We know D.C. Get our free newsletter to stay in the know.
Update 2:30 p.m.:
The National Transportation Safety Board has officially released its recommendations for D.C.’s Metrorail system, “calling for direct federal oversight” of the transit agency by a division of the U.S. Department of Transportation.
The recommendations ask USDOT to petition Congress to designate Metro a “commuter authority,” allowing the Federal Railroad Administration to exercise regulatory oversight of it. Once Congress has changed Metro’s status, NTSB asks that USDOT “direct [the FRA] to develop and implement a plan to transition the oversight of [Metro]” within six months. NTSB is asking USDOT to respond to these two recommendations within 30 days.
“There is now a lack of independent safety oversight of Metrorail,’’ NTSB Chairman Christopher A. Hart said in a prepared statement. “This is an unacceptable gap in system safety.”
Metro’s Interim General Manager and CEO Jack Requa issued his own statement this afternoon:
“While today’s recommendation is not directed to [Metro], we are continuing to work every day to address recommendations we have received previously from the NTSB and other oversight agencies.
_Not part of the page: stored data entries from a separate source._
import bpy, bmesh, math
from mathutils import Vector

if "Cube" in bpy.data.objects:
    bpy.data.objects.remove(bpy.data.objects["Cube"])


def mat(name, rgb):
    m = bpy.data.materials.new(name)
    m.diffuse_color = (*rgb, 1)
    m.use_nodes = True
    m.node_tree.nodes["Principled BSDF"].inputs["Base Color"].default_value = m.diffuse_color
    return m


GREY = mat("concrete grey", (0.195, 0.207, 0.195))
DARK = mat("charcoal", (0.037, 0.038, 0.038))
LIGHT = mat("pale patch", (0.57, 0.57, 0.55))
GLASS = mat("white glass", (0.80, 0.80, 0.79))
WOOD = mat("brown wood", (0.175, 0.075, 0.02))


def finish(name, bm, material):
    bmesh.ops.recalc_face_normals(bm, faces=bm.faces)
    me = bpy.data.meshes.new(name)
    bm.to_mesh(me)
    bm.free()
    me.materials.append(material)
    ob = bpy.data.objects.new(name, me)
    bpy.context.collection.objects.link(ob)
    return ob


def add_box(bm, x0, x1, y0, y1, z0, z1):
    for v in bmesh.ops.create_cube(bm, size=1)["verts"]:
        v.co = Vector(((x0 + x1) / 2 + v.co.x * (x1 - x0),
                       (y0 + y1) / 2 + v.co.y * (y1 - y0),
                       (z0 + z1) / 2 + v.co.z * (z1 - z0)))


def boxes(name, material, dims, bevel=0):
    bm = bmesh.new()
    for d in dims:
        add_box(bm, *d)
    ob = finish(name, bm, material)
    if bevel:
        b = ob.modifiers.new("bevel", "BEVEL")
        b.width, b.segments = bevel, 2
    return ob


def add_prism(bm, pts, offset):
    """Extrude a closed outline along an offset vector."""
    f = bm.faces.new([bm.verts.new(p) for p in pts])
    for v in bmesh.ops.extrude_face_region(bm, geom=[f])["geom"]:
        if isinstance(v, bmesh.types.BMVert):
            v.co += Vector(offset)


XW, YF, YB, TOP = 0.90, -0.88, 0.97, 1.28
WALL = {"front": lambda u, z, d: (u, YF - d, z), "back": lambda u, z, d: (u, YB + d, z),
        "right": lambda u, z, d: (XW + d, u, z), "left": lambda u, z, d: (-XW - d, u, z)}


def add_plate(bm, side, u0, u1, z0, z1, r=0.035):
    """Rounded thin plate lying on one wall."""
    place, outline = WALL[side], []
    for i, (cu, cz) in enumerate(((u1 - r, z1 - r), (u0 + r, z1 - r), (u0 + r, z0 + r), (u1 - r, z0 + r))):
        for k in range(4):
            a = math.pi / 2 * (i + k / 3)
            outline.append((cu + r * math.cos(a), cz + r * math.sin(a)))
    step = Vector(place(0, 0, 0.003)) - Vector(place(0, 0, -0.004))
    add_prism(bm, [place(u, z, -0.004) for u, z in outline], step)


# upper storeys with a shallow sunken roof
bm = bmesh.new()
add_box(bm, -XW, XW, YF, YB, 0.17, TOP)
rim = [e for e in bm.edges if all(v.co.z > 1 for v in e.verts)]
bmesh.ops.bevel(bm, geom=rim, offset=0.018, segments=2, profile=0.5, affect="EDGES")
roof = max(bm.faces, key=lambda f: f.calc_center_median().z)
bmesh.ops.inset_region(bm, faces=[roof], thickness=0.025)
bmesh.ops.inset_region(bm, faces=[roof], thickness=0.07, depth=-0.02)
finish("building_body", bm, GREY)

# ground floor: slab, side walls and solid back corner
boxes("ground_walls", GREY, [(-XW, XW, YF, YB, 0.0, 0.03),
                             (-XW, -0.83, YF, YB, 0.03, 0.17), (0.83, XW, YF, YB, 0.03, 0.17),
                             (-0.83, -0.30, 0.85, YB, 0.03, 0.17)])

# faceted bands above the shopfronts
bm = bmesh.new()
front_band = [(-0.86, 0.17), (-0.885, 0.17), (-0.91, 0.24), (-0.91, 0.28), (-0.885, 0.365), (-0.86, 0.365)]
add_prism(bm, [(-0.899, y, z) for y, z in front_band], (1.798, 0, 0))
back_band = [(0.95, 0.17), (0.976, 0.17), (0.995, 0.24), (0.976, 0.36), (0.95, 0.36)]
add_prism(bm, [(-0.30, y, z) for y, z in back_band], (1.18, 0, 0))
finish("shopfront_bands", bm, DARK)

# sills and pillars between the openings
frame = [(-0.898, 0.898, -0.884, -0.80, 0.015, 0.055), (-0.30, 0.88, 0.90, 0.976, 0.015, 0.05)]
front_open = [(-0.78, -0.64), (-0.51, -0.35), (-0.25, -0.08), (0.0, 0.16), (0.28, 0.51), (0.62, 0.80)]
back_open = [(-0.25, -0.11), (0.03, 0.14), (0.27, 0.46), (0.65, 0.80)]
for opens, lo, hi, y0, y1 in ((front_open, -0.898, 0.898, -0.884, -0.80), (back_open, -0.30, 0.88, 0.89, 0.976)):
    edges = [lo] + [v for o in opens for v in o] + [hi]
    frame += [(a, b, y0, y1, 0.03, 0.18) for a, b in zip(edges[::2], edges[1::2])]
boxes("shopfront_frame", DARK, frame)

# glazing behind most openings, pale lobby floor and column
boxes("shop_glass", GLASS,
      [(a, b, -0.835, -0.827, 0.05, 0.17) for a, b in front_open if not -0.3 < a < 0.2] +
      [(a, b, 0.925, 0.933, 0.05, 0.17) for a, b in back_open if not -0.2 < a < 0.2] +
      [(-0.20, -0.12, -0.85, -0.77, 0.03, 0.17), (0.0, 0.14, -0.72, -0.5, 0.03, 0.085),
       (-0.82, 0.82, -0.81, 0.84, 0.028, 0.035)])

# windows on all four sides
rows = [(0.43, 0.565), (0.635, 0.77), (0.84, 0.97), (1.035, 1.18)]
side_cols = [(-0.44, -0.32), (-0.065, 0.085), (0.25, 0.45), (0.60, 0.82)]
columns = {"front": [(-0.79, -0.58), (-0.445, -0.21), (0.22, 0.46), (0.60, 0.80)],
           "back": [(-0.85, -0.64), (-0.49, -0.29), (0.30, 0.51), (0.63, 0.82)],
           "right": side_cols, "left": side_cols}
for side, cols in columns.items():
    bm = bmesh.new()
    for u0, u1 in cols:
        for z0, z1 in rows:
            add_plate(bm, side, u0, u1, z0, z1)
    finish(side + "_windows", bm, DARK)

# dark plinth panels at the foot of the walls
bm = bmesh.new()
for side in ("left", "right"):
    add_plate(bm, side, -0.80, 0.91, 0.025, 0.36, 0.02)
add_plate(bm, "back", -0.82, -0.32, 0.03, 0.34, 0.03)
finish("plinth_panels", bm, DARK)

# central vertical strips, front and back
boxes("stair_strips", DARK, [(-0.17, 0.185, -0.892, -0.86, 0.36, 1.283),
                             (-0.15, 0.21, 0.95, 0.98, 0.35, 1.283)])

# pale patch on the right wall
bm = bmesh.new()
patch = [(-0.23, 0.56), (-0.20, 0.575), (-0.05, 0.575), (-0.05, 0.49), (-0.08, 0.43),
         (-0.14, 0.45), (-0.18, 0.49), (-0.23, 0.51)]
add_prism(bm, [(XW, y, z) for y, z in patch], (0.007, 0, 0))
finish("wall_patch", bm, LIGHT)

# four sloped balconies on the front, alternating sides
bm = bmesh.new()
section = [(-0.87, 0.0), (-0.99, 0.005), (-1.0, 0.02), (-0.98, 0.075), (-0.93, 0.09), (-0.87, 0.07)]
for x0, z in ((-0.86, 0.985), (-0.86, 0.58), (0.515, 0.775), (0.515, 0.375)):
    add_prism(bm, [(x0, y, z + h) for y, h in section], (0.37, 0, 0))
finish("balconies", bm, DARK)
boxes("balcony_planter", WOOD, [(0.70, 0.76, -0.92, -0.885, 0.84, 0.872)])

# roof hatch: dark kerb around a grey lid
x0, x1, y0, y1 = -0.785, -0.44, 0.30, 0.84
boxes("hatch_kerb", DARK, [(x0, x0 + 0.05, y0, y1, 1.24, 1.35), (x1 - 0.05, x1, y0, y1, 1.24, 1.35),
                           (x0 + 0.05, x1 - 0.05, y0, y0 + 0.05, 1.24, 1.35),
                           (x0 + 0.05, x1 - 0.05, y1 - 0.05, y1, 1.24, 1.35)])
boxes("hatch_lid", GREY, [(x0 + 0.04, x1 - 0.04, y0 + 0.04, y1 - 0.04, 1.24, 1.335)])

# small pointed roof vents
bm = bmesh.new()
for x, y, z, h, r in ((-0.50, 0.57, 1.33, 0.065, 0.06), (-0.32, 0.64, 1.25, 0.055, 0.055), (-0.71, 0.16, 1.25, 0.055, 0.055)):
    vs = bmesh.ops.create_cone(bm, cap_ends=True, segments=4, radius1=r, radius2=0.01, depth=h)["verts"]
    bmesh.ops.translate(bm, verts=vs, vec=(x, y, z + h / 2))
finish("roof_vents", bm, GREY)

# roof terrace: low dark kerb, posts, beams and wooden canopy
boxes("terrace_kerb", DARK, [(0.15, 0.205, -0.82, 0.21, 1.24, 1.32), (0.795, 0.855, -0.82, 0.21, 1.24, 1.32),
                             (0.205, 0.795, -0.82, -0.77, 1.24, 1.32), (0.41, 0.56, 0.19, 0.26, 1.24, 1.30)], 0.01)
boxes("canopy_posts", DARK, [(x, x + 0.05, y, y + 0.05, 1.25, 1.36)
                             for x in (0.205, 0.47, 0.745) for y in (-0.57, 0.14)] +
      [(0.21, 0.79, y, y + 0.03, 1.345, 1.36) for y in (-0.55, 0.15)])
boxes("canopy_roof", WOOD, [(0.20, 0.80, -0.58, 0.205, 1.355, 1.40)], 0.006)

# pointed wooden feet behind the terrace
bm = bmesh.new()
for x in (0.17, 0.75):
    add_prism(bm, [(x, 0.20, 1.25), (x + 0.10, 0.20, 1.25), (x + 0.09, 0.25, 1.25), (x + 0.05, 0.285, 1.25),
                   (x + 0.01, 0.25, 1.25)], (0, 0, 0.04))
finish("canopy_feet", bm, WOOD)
We welcome the support we have received from all of our oversight agencies and regional partners, as we work on our common goal of improving safety for WMATA’s customers and employees.”
As increased federal oversight for Metro rears its head, regional Congressmen are starting to chime in as well. Virginia Democrat Gerald Connolly, who represents most of Fairfax and part of Prince William counties, recalled the fatal Jan. 12 smoke incident near L’Enfant Plaza as a “tragedy [that] has laid bare the stunning absence of a culture of safety and competence within Metro.”
“The constant barrage and increasing severity of service disruptions are creating a crisis in commuter and stakeholder confidence and underscores the urgency for Metro to hire a new General Manager with operational experience,” Connolly said in a statement today.
It’s worth noting, as Metro watchdog Chris Barnes does, that NTSB has only issued recommendations. “It’s not a mandate, it’s not something that’s going to happen until it does happen,” he says. “I see this as just another of the many possible ways to fix [Metro].”
Big changes may be coming for Metro.
The National Transportation Safety Board is expected to recommend an “urgent” oversight overhaul for the transit system today, NBC Washington reports. Essentially, the NTSB—an independent federal agency—wants the Federal Railroad Administration within the U.S. Department of Transportation to take over for the Tri-State Oversight Committee, which currently monitors Metro. The TOC has six members, drawing from the District’s, Maryland’s, and Virginia’s departments of transportation. Unlike the FRA, though, it cannot impose fines, civil actions, or other penalties based on its findings—those have to come from state legislatures (in the District’s case, that means the D.C. Council and ultimately Congress). The TOC also lacks the same engineering resources and expertise the FRA boasts—still, the latter doesn’t oversee many city subway systems.
USDOT’s press secretary, Namrata Kolachalam, released the following statement:
“The safety management by [Metro] and safety oversight by the Tri-State Oversight Committee are unacceptable, as we outlined in audits and approved corrective action requirements. The Department of Transportation is exploring all options to improve this record, including a range of approaches that will allow us to directly increase Federal safety oversight of Metro. We will take this NTSB recommendation into consideration during this process.”
Metro most recently got into hot water with riders on Sept. 21, when a transformer near the Stadium–Armory station caught fire, leading to service changes that are still in effect. The following day, riders had to be evacuated from a Green and Yellow line tunnel due to another power outage. No one was injured in these incidents, but back in January, more than 80 passengers became ill and one died because of a smoke incident near the L’Enfant Plaza station. The Federal Transit Administration approved a “correction action plan” for the rail system consisting of about 80 safety fixes last week.
Reached early this afternoon, Metro spokesperson Sherri Ly said the agency did not yet have any comment on the expected NTSB recommendations.
We will update this story as more information becomes available.
Photo by Darrow Montgomery